… I met a guy here in So Walpole, MA
a few weeks ago who is from Norwood, MA and was also on Peleliu. Sal Freni. real nice guy. Living room is a “Peleliu Church”…

I can’t believe some of the stuff these guys went through. Your Dad saw a lot of ‘crap’ in that ‘meat grinder’ called Peleliu. Give him a pat on the shoulder for us, will you? My Uncle Ed was in the assault, Orange Beach, crossed the airfield and was in tank battle and made it thru 10 days on Peleliu until he was wounded. Of course, upon getting ‘healed’ he went right back and then ……Okinawa…

Your Dad did very, very well after the war. I credit to him.

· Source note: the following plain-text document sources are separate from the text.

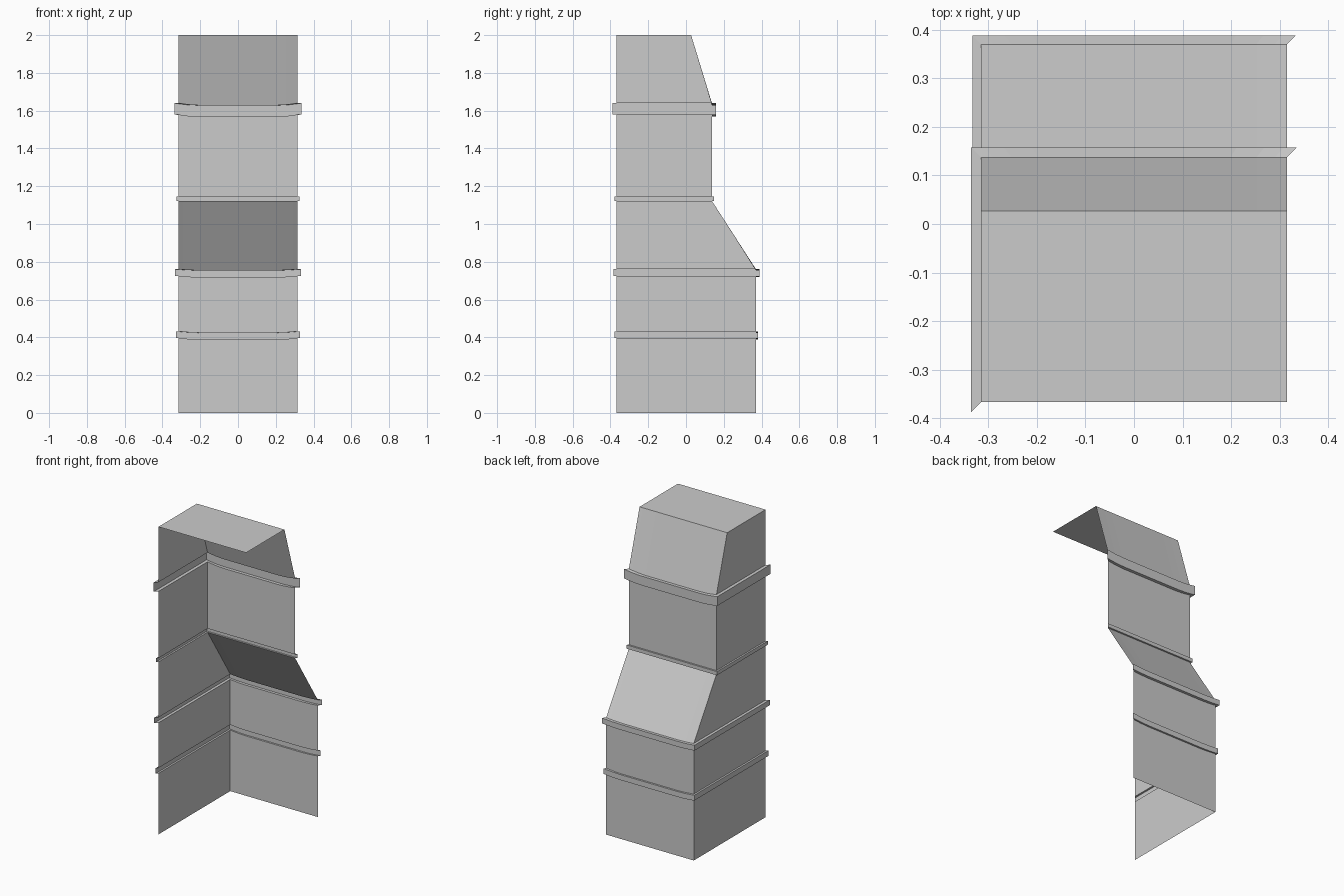
import bpy, bmesh

if "Cube" in bpy.data.objects:
    bpy.data.objects.remove(bpy.data.objects["Cube"])

HALF_X, FRONT_Y = 0.315, -0.367
# Across the rear face: (x as a fraction of half width, share of the sag)
SPAN = [(-1, 0), (-0.92, 0.35), (-0.8, 0.75), (-0.63, 1),
        (0.63, 1), (0.8, 0.75), (0.92, 0.35), (1, 0)]


def ring(z, rear_y, out=0.0, sag=0.0):
    """Open L-shaped outline: left side from front to rear, then the rear face."""
    hx = HALF_X + out
    pts = [(-hx, FRONT_Y - out, z)]
    pts += [(f * hx, rear_y + out, z - s * sag) for f, s in SPAN]
    return pts


def loft(name, rings):
    """Join successive outlines with quads."""
    bm = bmesh.new()
    rows = [[bm.verts.new(p) for p in r] for r in rings]
    for lo, hi in zip(rows, rows[1:]):
        for i in range(len(lo) - 1):
            bm.faces.new((lo[i], hi[i], hi[i + 1], lo[i + 1]))
    finish(name, bm)


def finish(name, bm):
    mesh = bpy.data.meshes.new(name)
    bm.to_mesh(mesh)
    bm.free()
    obj = bpy.data.objects.new(name, mesh)
    bpy.context.collection.objects.link(obj)


LOW_Y, HIGH_Y, TOP_Y = 0.37, 0.137, 0.027

# Raised bands: name, bottom z, top z, rear y, projection, sag
bands = [
    ("lower_band", 0.397, 0.432, LOW_Y, 0.012, 0.008),
    ("shelf_band", 0.726, 0.761, LOW_Y, 0.018, 0.007),
    ("neck_band", 1.122, 1.146, HIGH_Y, 0.011, 0.0),
    ("upper_band", 1.58, 1.64, HIGH_Y, 0.021, 0.012),
]
wall_names = ["base_wall", "lower_wall", "lower_slope", "upper_wall"]

# Walls between the bands, and the bands as open channels
start = ring(0, LOW_Y)
for wall, (name, z0, z1, y, out, sag) in zip(wall_names, bands):
    bottom, top = ring(z0, y, 0, sag), ring(z1, y, 0, sag)
    loft(wall, [start, bottom])
    loft(name, [bottom, ring(z0, y, out, sag), ring(z1, y, out, sag), top])
    start = top

# Tapered crown above the last band
loft("crown_slope", [start, ring(2, TOP_Y)])

# Flat top
bm = bmesh.new()
bm.faces.new([bm.verts.new(p) for p in (
    (-HALF_X, FRONT_Y, 2), (HALF_X, FRONT_Y, 2),
    (HALF_X, TOP_Y, 2), (-HALF_X, TOP_Y, 2))])
finish("top_panel", bm)
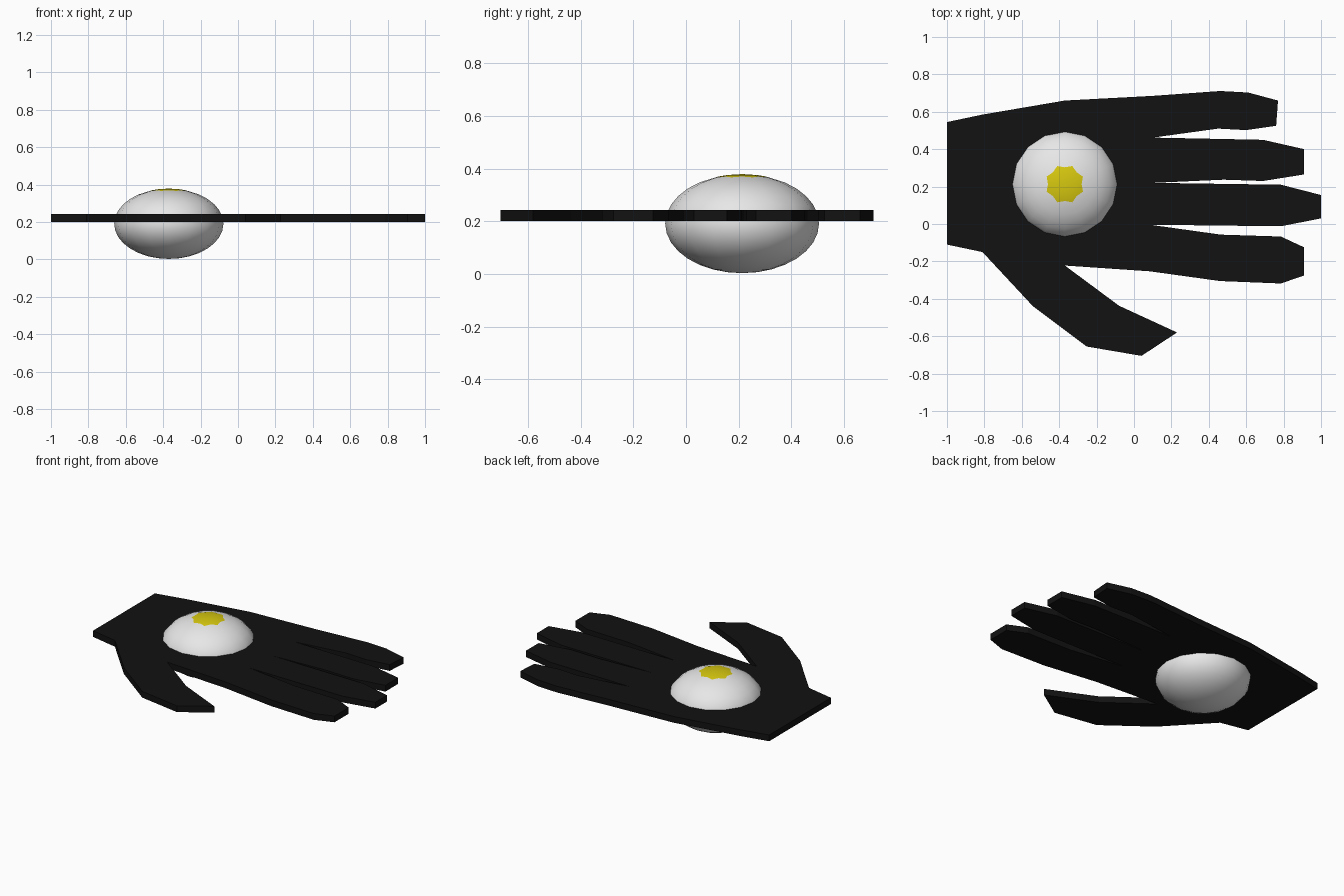
import bpy, bmesh, math

if "Cube" in bpy.data.objects:
    bpy.data.objects.remove(bpy.data.objects["Cube"])


def material(name, rgb):
    m = bpy.data.materials.new(name)
    m.diffuse_color = (*rgb, 1)
    m.use_nodes = True
    m.node_tree.nodes["Principled BSDF"].inputs["Base Color"].default_value = m.diffuse_color
    return m


def add_object(name, bm, mats):
    bmesh.ops.recalc_face_normals(bm, faces=bm.faces[:])
    mesh = bpy.data.meshes.new(name)
    bm.to_mesh(mesh)
    bm.free()
    for m in mats:
        mesh.materials.append(m)
    ob = bpy.data.objects.new(name, mesh)
    bpy.context.collection.objects.link(ob)
    return ob


black = material("black", (0.006, 0.006, 0.006))
white = material("white", (0.8, 0.8, 0.8))
yellow = material("yellow", (0.68, 0.58, 0.005))

# Flat hand: outline from the wrist around the four fingers and the thumb
outline = [
    (-1, .545), (-.81, .585), (-.37, .66), (.10, .685),
    (.46, .711), (.61, .703), (.77, .66), (.76, .525), (.60, .502), (.45, .51), (.10, .462),
    (.69, .45), (.91, .40), (.91, .265), (.69, .23), (.48, .237), (.10, .22),
    (.785, .21), (1, .155), (1, .03), (.785, -.012), (.085, -.004),
    (.465, -.057), (.785, -.067), (.91, -.125), (.91, -.275), (.785, -.318),
    (.46, -.305), (.085, -.253), (-.37, -.222),
    (-.08, -.437), (.23, -.58), (.04, -.705), (-.253, -.655), (-.54, -.44),
    (-.81, -.15), (-1, -.11),
]
bm = bmesh.new()
face = bm.faces.new([bm.verts.new((x, y, .20)) for x, y in outline])
side = bmesh.ops.extrude_face_region(bm, geom=[face], use_keep_orig=True)
for v in side["geom"]:
    if isinstance(v, bmesh.types.BMVert):
        v.co.z = .242
bmesh.ops.triangulate(bm, faces=[f for f in bm.faces if len(f.verts) > 4])
add_object("hand", bm, [black])

# Egg through the palm, with a zigzag-edged yolk cap on top
CX, CY, CZ, R, RZ = -.37, .213, .191, .292, .188
SEGMENTS, RINGS = 16, 16
bm = bmesh.new()
bmesh.ops.create_uvsphere(bm, u_segments=SEGMENTS, v_segments=RINGS, radius=1)
yolk_z = math.cos(2 * math.pi / RINGS)
for v in bm.verts:
    if abs(v.co.z - yolk_z) < .01:
        # alternate long and short points around the yolk edge
        a = math.atan2(v.co.y, v.co.x)
        r = (.105 if round(a / (math.pi / 8)) % 2 else .090) / R
        v.co = (r * math.cos(a), r * math.sin(a), math.sqrt(1 - r * r))
top_r = .11 / R
for f in bm.faces:
    f.smooth = True
    c = f.calc_center_median()
    f.material_index = int(c.z > 0 and math.hypot(c.x, c.y) < .088 / R)
for v in bm.verts:
    v.co = (CX + R * v.co.x, CY + R * v.co.y, CZ + RZ * v.co.z)
add_object("egg", bm, [white, yellow])
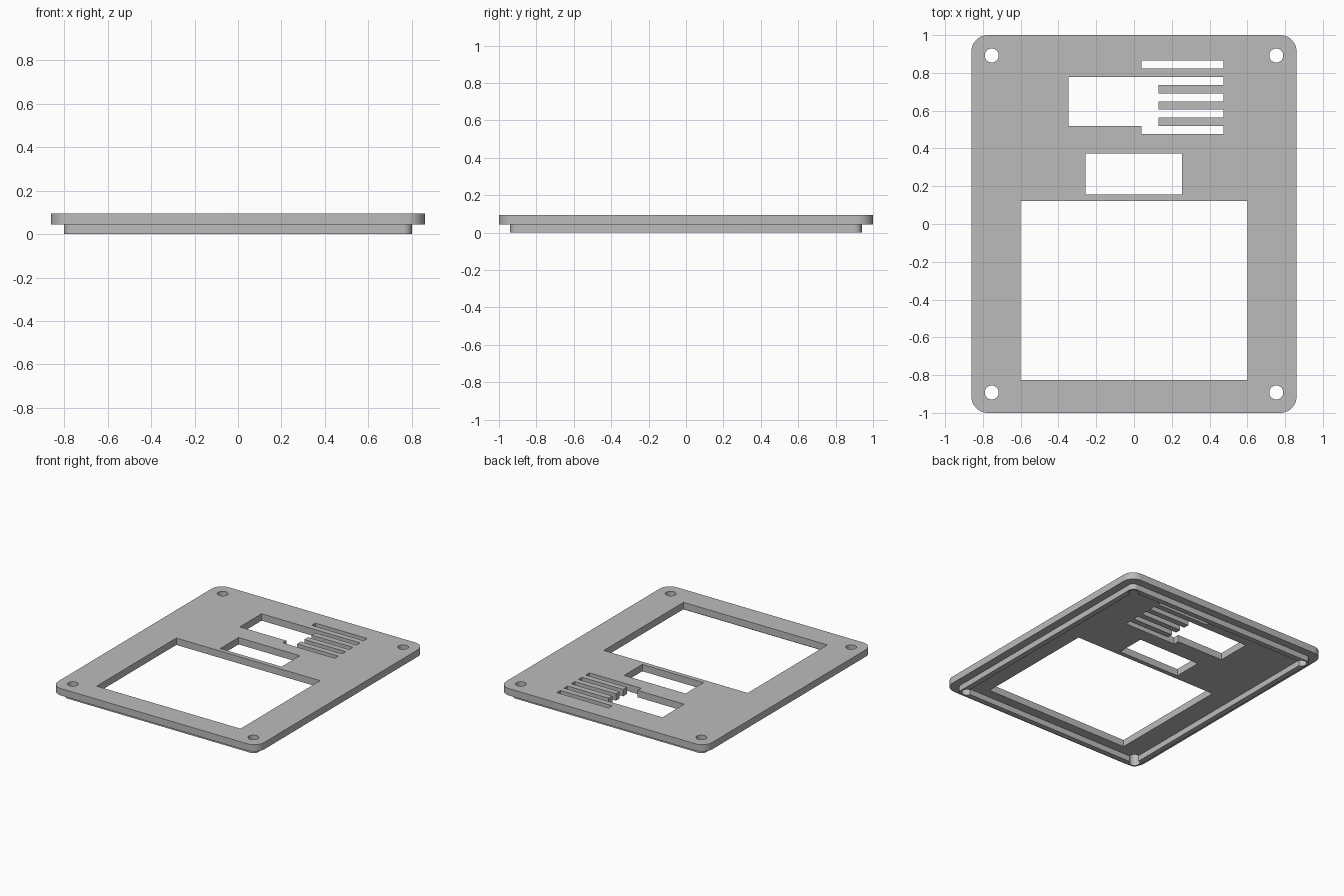
import bpy, bmesh
from math import sin, cos, pi

cube = bpy.data.objects.get("Cube")
if cube:
    bpy.data.objects.remove(cube, do_unlink=True)

grey = bpy.data.materials.new("plain grey")
grey.use_nodes = True
colour = (0.5, 0.5, 0.5, 1)
grey.diffuse_color = colour
grey.node_tree.nodes["Principled BSDF"].inputs["Base Color"].default_value = colour


def rect(x0, x1, y0, y1):
    return [(x0, y0), (x1, y0), (x1, y1), (x0, y1)]


def rounded(hx, hy, r, steps=10):
    """Centred rounded rectangle outline."""
    pts = []
    for k, (sx, sy) in enumerate([(1, 1), (-1, 1), (-1, -1), (1, -1)]):
        for i in range(steps + 1):
            a = (k + i / steps) * pi / 2
            pts.append((sx * (hx - r) + r * cos(a), sy * (hy - r) + r * sin(a)))
    return pts


def slab(name, outlines, z0, z1):
    """Extrude a filled outline, later outlines being openings."""
    curve = bpy.data.curves.new(name + "_outline", "CURVE")
    curve.dimensions = "2D"
    curve.fill_mode = "BOTH"
    curve.extrude = (z1 - z0) / 2
    for pts in outlines:
        spline = curve.splines.new("POLY")
        spline.points.add(len(pts) - 1)
        for p, (x, y) in zip(spline.points, pts):
            p.co = (x, y, 0, 1)
        spline.use_cyclic_u = True
    temp = bpy.data.objects.new(name + "_outline", curve)
    bpy.context.collection.objects.link(temp)
    bpy.context.view_layer.update()
    deps = bpy.context.evaluated_depsgraph_get()
    mesh = bpy.data.meshes.new_from_object(temp.evaluated_get(deps))
    bpy.data.objects.remove(temp, do_unlink=True)
    bm = bmesh.new()
    bm.from_mesh(mesh)
    bmesh.ops.remove_doubles(bm, verts=bm.verts, dist=0.0001)
    bmesh.ops.translate(bm, verts=bm.verts, vec=(0, 0, (z0 + z1) / 2))
    bmesh.ops.recalc_face_normals(bm, faces=bm.faces)
    bm.to_mesh(mesh)
    bm.free()
    mesh.materials.clear()
    mesh.materials.append(grey)
    obj = bpy.data.objects.new(name, mesh)
    bpy.context.collection.objects.link(obj)
    return obj


# Comb-shaped opening: a wide bay with grille slots running off one side
pitch, slot, right = 0.0865, 0.043, 0.473
top = 0.865
tops = [top - i * pitch for i in range(1, 5)]
comb = [(-0.348, tops[0])]
for t in tops[:-1]:
    comb += [(right, t), (right, t - slot), (0.13, t - slot), (0.13, t - pitch)]
low = tops[-1]
comb += [(right, low), (right, low - slot), (0.04, low - slot), (0.04, low), (-0.348, low)]

# Face plate with its windows, and the locating rim beneath
plate = slab("face_plate", [
    rounded(0.86, 1.0, 0.085),
    rect(-0.6, 0.6, -0.827, 0.122),
    rect(-0.257, 0.255, 0.156, 0.373),
    rect(0.04, right, top - slot, top),
    comb,
], 0.043, 0.095)
rim = slab("locating_rim", [rounded(0.8, 0.94, 0.04), rounded(0.76, 0.9, 0.02)], 0, 0.043)

# Screw holes drilled through both parts at the corners
bm = bmesh.new()
for sx in (-1, 1):
    for sy in (-1, 1):
        made = bmesh.ops.create_cone(bm, cap_ends=True, segments=32,
                                     radius1=0.037, radius2=0.037, depth=0.4)
        bmesh.ops.translate(bm, verts=made["verts"], vec=(sx * 0.753, sy * 0.892, 0.05))
drill_mesh = bpy.data.meshes.new("screw_drills")
bm.to_mesh(drill_mesh)
bm.free()
drills = bpy.data.objects.new("screw_drills", drill_mesh)
bpy.context.collection.objects.link(drills)
drills.hide_render = True

for part in (plate, rim):
    mod = part.modifiers.new("screw_holes", "BOOLEAN")
    mod.object = drills
    mod.operation = "DIFFERENCE"
    mod.solver = "EXACT"
    bpy.ops.object.select_all(action="DESELECT")
    part.select_set(True)
    bpy.context.view_layer.objects.active = part
    bpy.ops.object.modifier_apply(modifier=mod.name)
    bpy.ops.object.shade_smooth_by_angle(angle=pi / 6)
bpy.data.objects.remove(drills, do_unlink=True)
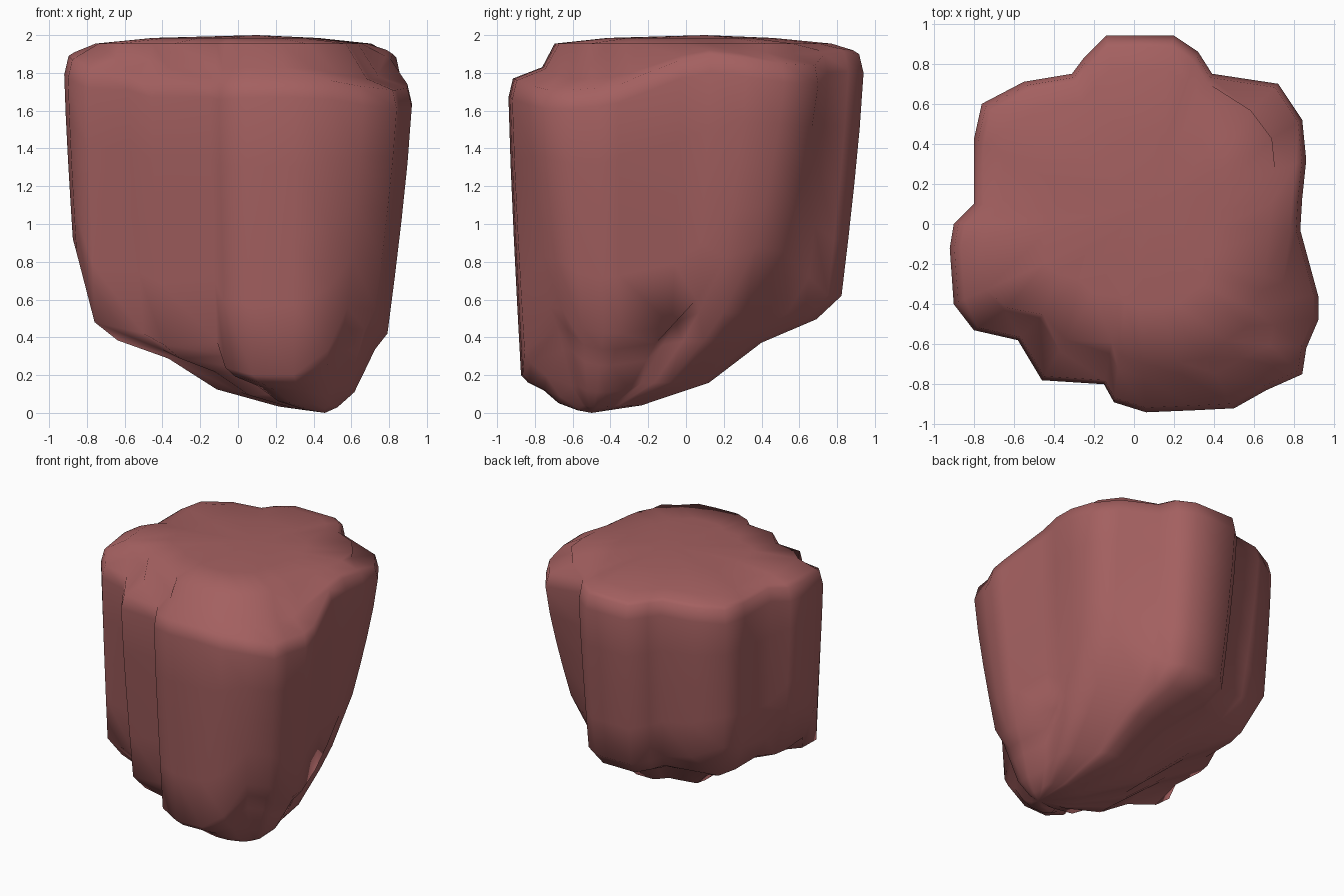
import bpy
import bmesh
import math
from mathutils import Vector

default = bpy.data.objects.get("Cube")
if default:
    bpy.data.objects.remove(default, do_unlink=True)

# Muted red stone
stone = bpy.data.materials.new("muted_red_stone")
stone.use_nodes = True
colour = (0.37, 0.117, 0.117, 1)
stone.diffuse_color = colour
shader = stone.node_tree.nodes["Principled BSDF"]
shader.inputs["Base Color"].default_value = colour
shader.inputs["Roughness"].default_value = 0.9

# Lobed outline, counterclockwise from the front, in hundredths:
# x, y, rim height, height of the lower edge
OUTLINE = [
    (6, -94, 177, 20), (30, -93, 177, 20), (50, -92, 176, 33),
    (66, -83, 173, 56), (84, -75, 171, 55), (86, -62, 171, 45),
    (92, -48, 172, 42), (92, -36, 174, 42), (83, -3, 187, 46),
    (84, 13, 190, 60), (86, 32, 188, 82), (84, 52, 185, 88),
    (72, 70, 184, 85), (39, 75, 190, 72), (32, 86, 191, 62),
    (20, 94, 190, 62), (-14, 94, 190, 62), (-25, 83, 191, 64),
    (-31, 75, 191, 66), (-55, 71, 191, 70), (-76, 60, 190, 82),
    (-80, 42, 190, 78), (-80, 10, 190, 72), (-90, 0, 189, 92),
    (-92, -12, 189, 92), (-90, -40, 187, 85), (-80, -53, 182, 48),
    (-58, -58, 181, 42), (-46, -78, 177, 36), (-15, -80, 177, 38),
    (-10, -89, 176, 24),
]
KEEL = Vector((0.46, -0.5, 0))


def flat(p, scale, z):
    return Vector((p.x * scale, p.y * scale, z))


def toward_keel(p, amount, z):
    q = p.lerp(KEEL, amount)
    return Vector((q.x, q.y, z))


def column(x, y, rim, low):
    """Points running from the plateau down the wall and under the rock."""
    p = Vector((x, y, 0)) / 100
    rim, low = rim / 100, low / 100
    shoulder = rim - 0.1
    # The left side leans and tucks in most; the right stays upright
    lean = 0.1 if p.x > 0.6 else 0.02 if p.x < -0.75 else 0.05
    tuck = 0.2 if p.x > 0.6 else 0.1
    base = toward_keel(p * (1 - lean), lean, 0)
    if rim < 1.86:                           # lower ledges
        edge, step, step_z = rim - 1.03, 0.81, rim + 0.06
    else:
        edge, step, step_z = 0.82, 0.94, rim + 0.02
    points = [flat(p, edge * 0.6, 1.985), flat(p, edge, 1.955),
              flat(p, step, step_z), flat(p, 0.975, rim),
              flat(p, 1, shoulder)]
    # Wall, leaning in more strongly near its foot
    for t in (0.25, 0.5, 0.75, 1):
        q = p.lerp(base, t ** 1.25)
        points.append(flat(q, 1, shoulder + (low - shoulder) * t))
    # Underside, falling to the keel
    for amount, drop, top in ((tuck, 0.8, 0.53), (0.32, 0.6, 0.38),
                              (0.53, 0.26, 0.16), (0.8, 0.07, 0.04)):
        points.append(toward_keel(base, amount, min(low * drop, top)))
    return points


# Rock body
bm = bmesh.new()
columns = [[bm.verts.new(v) for v in column(*row)] for row in OUTLINE]
summit = bm.verts.new((0.1, 0.1, 2))
keel = bm.verts.new(KEEL)
for a, b in zip(columns, columns[1:] + columns[:1]):
    bm.faces.new((summit, a[0], b[0]))
    bm.faces.new((keel, b[-1], a[-1]))
    for i in range(len(a) - 1):
        bm.faces.new((a[i], a[i + 1], b[i + 1], b[i]))
bmesh.ops.recalc_face_normals(bm, faces=bm.faces)

mesh = bpy.data.meshes.new("rock_body")
bm.to_mesh(mesh)
bm.free()
mesh.materials.append(stone)
rock = bpy.data.objects.new("rock_body", mesh)
bpy.context.collection.objects.link(rock)

bpy.ops.object.select_all(action="DESELECT")
rock.select_set(True)
bpy.context.view_layer.objects.active = rock
bpy.ops.object.shade_smooth_by_angle(angle=math.radians(65))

Tell him we say ‘thanks’ for a job well done.

“Never, ever forget Peleliu”.

R.A. – Walpole, MA, Thursday, October 31, 2002

Editors note: Sergeant Edward Amaral received the Bronze Star Presidential Citation for heroic achievement while serving as Squad Leader, Marine Assault Rifle Company B, 1st Battalion, 5th Marines, 1st Marine Division, in action against enemy Japanese forces on Peleliu, Palau Islands from 15 to 25 September 1944. According to the citation: “On one occasion, when his men attempted to take cover from hostile mortar fire under a cliff after their craft had struck rocks during landing, he stood up in an exposed position and led his men forward over a steep ledge to the side of an airstrip and, walking upright 250 yards through the intense mortar and machine gun barrage, hunted hostile pillboxes and installations.”

This is a nice site very interesting reading I appreciate you putting it online.
Nick -NYC, Sunday, October 13, 2002

I just found your site and want to tell you it is a great tribute to your father. The Peleliu battle was arguably the most savage of WWII, but little was said about it until much later on. Your father and the guys in the UDT teams were the bravest of the brave. I was looking for sites about Peleliu and found yours which is the first time I have seen it. My father was a Seabee attached to the 1st Marine Division for the Peleliu battle, he was in a shore party on Orange beach. He said the combat on Peleliu was unbelievable. He was also on Ulithi Asor in the Western Caroline Islands before going to Okinawa. I found it surprising that they were both on the same Islands. Great web site.

J. R., Friday, September 27, 2002

A wonderful tribute to you Father and nicely done. Shake his hand for me and tell him “good job, well done Marine” Semper Fi.
D. S. MSgt USMC(Ret) Columbia, SC – Monday, September 09, 2002

This is a great site! This story needs to be known and REMEMBERED..
S. B. Maynard, MA USA – Monday, July 29, 2002